Both wagons were sprayed using an aerosol can of grey auto primer from Halfords. Several coats were applied to both wagon bodies and the underframe details.
Once the paintwork was dry I brush painted the axleguards, brake detail and brake hoses using matt black acrylic paint.
The roof planking sheets were then glued to the roof supports using aliphatic resin. The roofs were held in place with elastic bands until the glue had set. A sheet of tissue (the type used for packing between clothes, not the nose blowing variety) was then applied to the roof using dilute PVA glue. This tends to crease, which is a desirable effect, as the idea is to represent canvas applied over the planking. When dry, both roofs were given two coats of sanding sealer. This makes the tissue very stiff and durable. Both roofs were then finished off with two coats of dark grey acrylic paint.
The next step was to apply the lettering. Some modellers hand paint the company letters and numerals but I am totally useless at signwriting, my handwriting is pretty awful too. The standard TBLR lettering until now has been Deca Dry 5mm white rub on transfers. I bought a fair stock of these some years ago but they are no longer available and I am running out. I have enough for another three or four vehicles, after that I will go over to Letraset transfers.
I ran out of numbers 6 and 8 while 68 still required numbers on the wagon ends, I had some 9s which were simply turned upside down but for the 8s I used a number 3 and then applied another 3 over this upside down to close the open side of the 3 and form a number 8. After very careful alignment it worked! The handle ends of the hand brakes were picked out in matt white paint (to make them more visible for train crews).

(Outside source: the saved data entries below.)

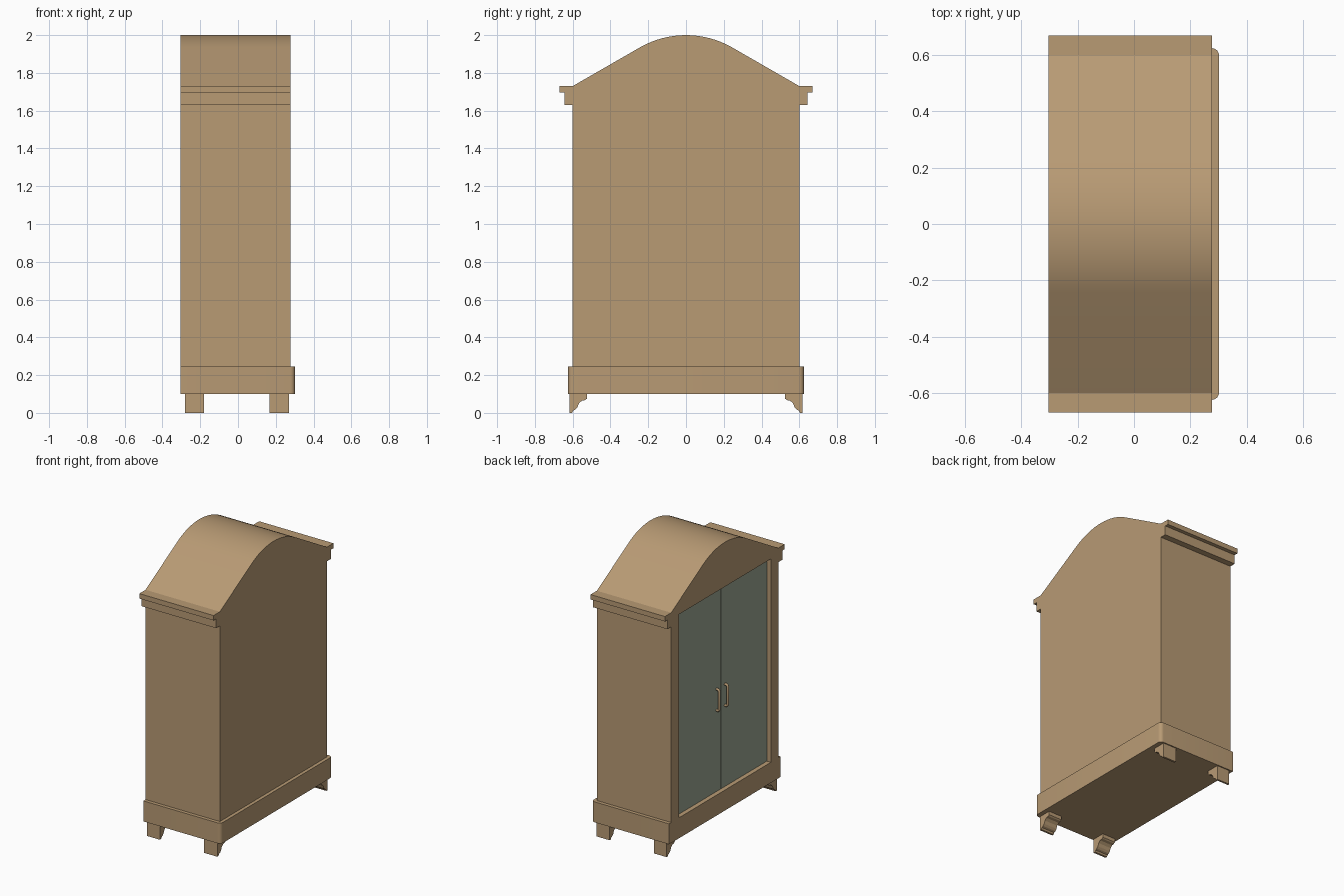
import bpy, bmesh, math

if "Cube" in bpy.data.objects:
    bpy.data.objects.remove(bpy.data.objects["Cube"])

X0, X1 = -0.304, 0.278      # door side and plain side of the body


def material(name, rgb):
    m = bpy.data.materials.new(name)
    m.diffuse_color = (*rgb, 1)
    m.use_nodes = True
    m.node_tree.nodes["Principled BSDF"].inputs["Base Color"].default_value = m.diffuse_color
    return m


wood = material("light wood", (0.48, 0.325, 0.175))
green = material("grey green panel", (0.33, 0.38, 0.285))


def prism(name, pts, lo, hi, place, mat, smooth=False):
    """Extrude a 2D outline from lo to hi; place maps (a, b, depth) to xyz."""
    bm = bmesh.new()
    face = bm.faces.new([bm.verts.new(place(a, b, lo)) for a, b in pts])
    new = bmesh.ops.extrude_face_region(bm, geom=[face])["geom"]
    shift = [p - q for p, q in zip(place(0, 0, hi), place(0, 0, lo))]
    bmesh.ops.translate(bm, vec=shift, verts=[v for v in new if isinstance(v, bmesh.types.BMVert)])
    bmesh.ops.recalc_face_normals(bm, faces=bm.faces)
    me = bpy.data.meshes.new(name)
    bm.to_mesh(me)
    bm.free()
    me.materials.append(mat)
    ob = bpy.data.objects.new(name, me)
    bpy.context.collection.objects.link(ob)
    if smooth:
        bpy.ops.object.select_all(action='DESELECT')
        bpy.context.view_layer.objects.active = ob
        ob.select_set(True)
        bpy.ops.object.shade_smooth_by_angle(angle=math.radians(25))
    return ob


def along_x(a, b, d):
    return (d, a, b)


def along_z(a, b, d):
    return (a, b, d)


def rect(a0, a1, b0, b1):
    return [(a0, b0), (a1, b0), (a1, b1), (a0, b1)]


# Body outline: sides, stepped cornice, sloped roof with a round crown
half = [(0.6, 0.245), (0.6, 1.63), (0.643, 1.63), (0.643, 1.695),
        (0.67, 1.695), (0.67, 1.73), (0.6, 1.73)]
R, N = 0.49, 8
half += [(R * math.sin(t), 2 - R + R * math.cos(t))
         for t in (math.radians(30) * (1 - i / N) for i in range(N))]
outline = half + [(0, 2.0)] + [(-y, z) for y, z in reversed(half)]
body = prism("cabinet_body", outline, X0, X1, along_x, wood, True)

# Door recess cut into the body
cutter = prism("recess_cutter", rect(-0.515, 0.515, 0.15, 1.685), -0.4, -0.265, along_x, wood)
cutter.hide_render = True
cutter.hide_viewport = True
cutter.display_type = 'WIRE'
cut = body.modifiers.new("door recess", 'BOOLEAN')
cut.operation = 'DIFFERENCE'
cut.solver = 'EXACT'
cut.object = cutter

# Base plinth, rounded at the two corners of the plain side
r = 0.025
corner = [(0.302 - r + r * math.cos(t), 0.625 - r + r * math.sin(t))
          for t in (math.pi / 2 * i / 6 for i in range(7))]
plinth = ([(X0, -0.625)] + [(x, -y) for x, y in reversed(corner)]
          + corner + [(X0, 0.625)])
prism("base_plinth", plinth, 0.10, 0.245, along_z, wood, True)

# Bracket feet
foot = [(0.617, 0.10), (0.617, 0.0), (0.603, 0.0), (0.598, 0.012), (0.585, 0.018),
        (0.575, 0.030), (0.567, 0.050), (0.552, 0.064), (0.533, 0.068), (0.525, 0.075), (0.525, 0.10)]
for side, s in (("left", -1), ("right", 1)):
    for end, a, b in (("front", -0.28, -0.18), ("back", 0.167, 0.27)):
        prism(f"{end}_{side}_foot", [(s * y, z) for y, z in foot], a, b, along_x, wood)

# Doors and their handles
for side, s in (("left", -1), ("right", 1)):
    prism(f"{side}_door", rect(*sorted((s * 0.002, s * 0.515)), 0.245, 1.685),
          -0.272, -0.264, along_x, green)

    cu = bpy.data.curves.new(f"{side}_handle", 'CURVE')
    cu.dimensions = '3D'
    cu.bevel_depth = 0.009
    cu.bevel_resolution = 2
    cu.use_fill_caps = True
    path = [(-0.268, 0.82), (-0.284, 0.82), (-0.291, 0.825), (-0.294, 0.835),
            (-0.294, 0.955), (-0.291, 0.965), (-0.284, 0.97), (-0.268, 0.97)]
    sp = cu.splines.new('POLY')
    sp.points.add(len(path) - 1)
    for p, (x, z) in zip(sp.points, path):
        p.co = (x, s * 0.047, z, 1)
    cu.materials.append(wood)
    bpy.context.collection.objects.link(bpy.data.objects.new(f"{side}_handle", cu))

Finally the couplings were fitted using 10BA hex headed bolts and nuts and the axleguards and wheel bearings were given a spot of oil to ensure free running.